Wednesday 6 December 2017

Reflections on Cambrai

Thursday 6th December 1917

Word has filtered down from high command that they believe the German counter-attack, and thus the Battle of Cambrai is over. If they read the battlefield correctly then some appraisal seems called for.

The first day of this battle, like the southern portion of the Battle of the Somme, the Battle of Arras, the Battle of Messines Ridge and the Third Battle of Ypres, was a spectacular success. Then, like other offensives before it, things began to run out of steam on the second day as the enemy’s defences hardened and the grand plan began to break down into small local initiatives, seemingly un-co-ordinated by high command. It has to be said that the same pattern seems to have befallen the enemy with their attack on 30th October.

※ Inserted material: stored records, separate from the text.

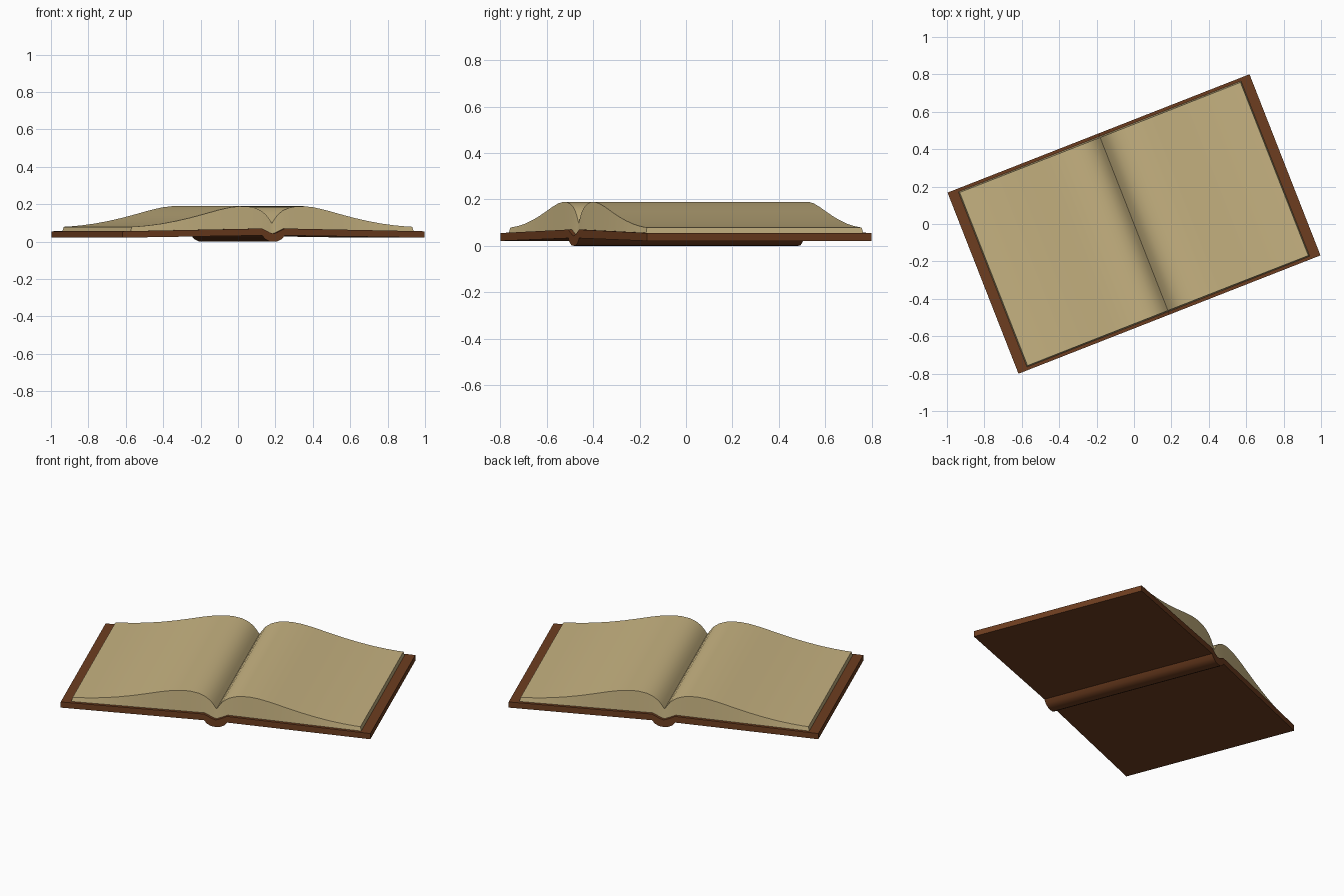
import bpy, bmesh, math

if "Cube" in bpy.data.objects:
    bpy.data.objects.remove(bpy.data.objects["Cube"])

ANGLE = math.radians(21.4)


def material(name, rgb):
    m = bpy.data.materials.new(name)
    m.diffuse_color = (*rgb, 1)
    m.use_nodes = True
    m.node_tree.nodes["Principled BSDF"].inputs["Base Color"].default_value = m.diffuse_color
    return m


def slab(name, half, len_bottom, len_top, flare, mat):
    """Symmetric slab; half lists (offset from spine, bottom z, top z)."""
    cols = [(-u, b, t) for u, b, t in reversed(half[1:])] + half
    bm = bmesh.new()
    rings = []
    for i, (u, b, t) in enumerate(cols):
        ub = u + (-flare if i == 0 else flare if i == len(cols) - 1 else 0)
        rings.append([bm.verts.new(p) for p in (
            (ub, -len_bottom, b), (u, -len_top, t),
            (u, len_top, t), (ub, len_bottom, b))])
    for r, s in zip(rings, rings[1:]):
        for k in range(4):
            n = (k + 1) % 4
            bm.faces.new((r[k], r[n], s[n], s[k]))
    bm.faces.new(rings[0])
    bm.faces.new(rings[-1])
    bmesh.ops.recalc_face_normals(bm, faces=bm.faces)
    me = bpy.data.meshes.new(name)
    bm.to_mesh(me)
    bm.free()
    me.materials.append(mat)
    ob = bpy.data.objects.new(name, me)
    ob.rotation_euler.z = ANGLE
    bpy.context.collection.objects.link(ob)
    bpy.context.view_layer.objects.active = ob
    ob.select_set(True)
    bpy.ops.object.shade_smooth_by_angle(angle=math.radians(25))
    ob.select_set(False)
    return ob


leather = material("leather", (0.155, 0.047, 0.014))
paper = material("paper", (0.57, 0.45, 0.22))

# Cover: two gently sloping boards joined by a rounded spine
slab("cover",
     [(0, 0, 0.042), (0.025, 0.002, 0.05), (0.048, 0.014, 0.062),
      (0.065, 0.033, 0.07), (0.867, 0.021, 0.055)],
     0.52, 0.52, 0, leather)

# Pages: curved tops falling into the gutter and out to the fore edge
tops = [(0, 0.097), (0.015, 0.12), (0.035, 0.145), (0.065, 0.167),
        (0.1, 0.181), (0.14, 0.188), (0.185, 0.189), (0.24, 0.183),
        (0.31, 0.168), (0.39, 0.147), (0.47, 0.127), (0.55, 0.11),
        (0.63, 0.096), (0.71, 0.086), (0.77, 0.081), (0.806, 0.079)]


def cover_top(u):
    if u < 0.065:
        return 0.042 + 0.028 * u / 0.065
    return 0.07 - 0.015 * (u - 0.065) / 0.802


slab("pages", [(u, cover_top(u) - 0.001, z) for u, z in tops],
     0.503, 0.497, 0.006, paper)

Modern warfare, it seems, is over too large an area, with too many local variables, to control more than one day’s attack. It had been hoped that the use of tanks en-masse might achieve a decisive breakthrough and many of us here thought that this had been achieved. Still, though, the advantages of entrenched positions, barbed wire, machine guns, modern quick-shooting rifles and massed quick-firing artillery all lie with the defender.

At the time of writing it is difficult to see any attack being capable of being sustained for long enough to achieve any broad breakthrough. The tank may yet prove to be the weapon to achieve it, when used flexibly with well-trained infantry and over-powering artillery. However, communication will still be at a premium. A commander controls a battlefield many times broader and deeper than Wellington of Napoleon controlled at Waterloo and it is difficult, sometimes impossible, to get messages through to front line units in time for their subsequent actions to make a difference. Telephone wires are, inevitably, cut and then the general has to rely on runners who can best advance at a walk along crowded trenches. No doubt this winter will see General Headquarters in Montreuil-sur-Mer working hard on how to overcome the difficulties of the attack in order to gain a final breakthrough next year.

No comments:

Post a Comment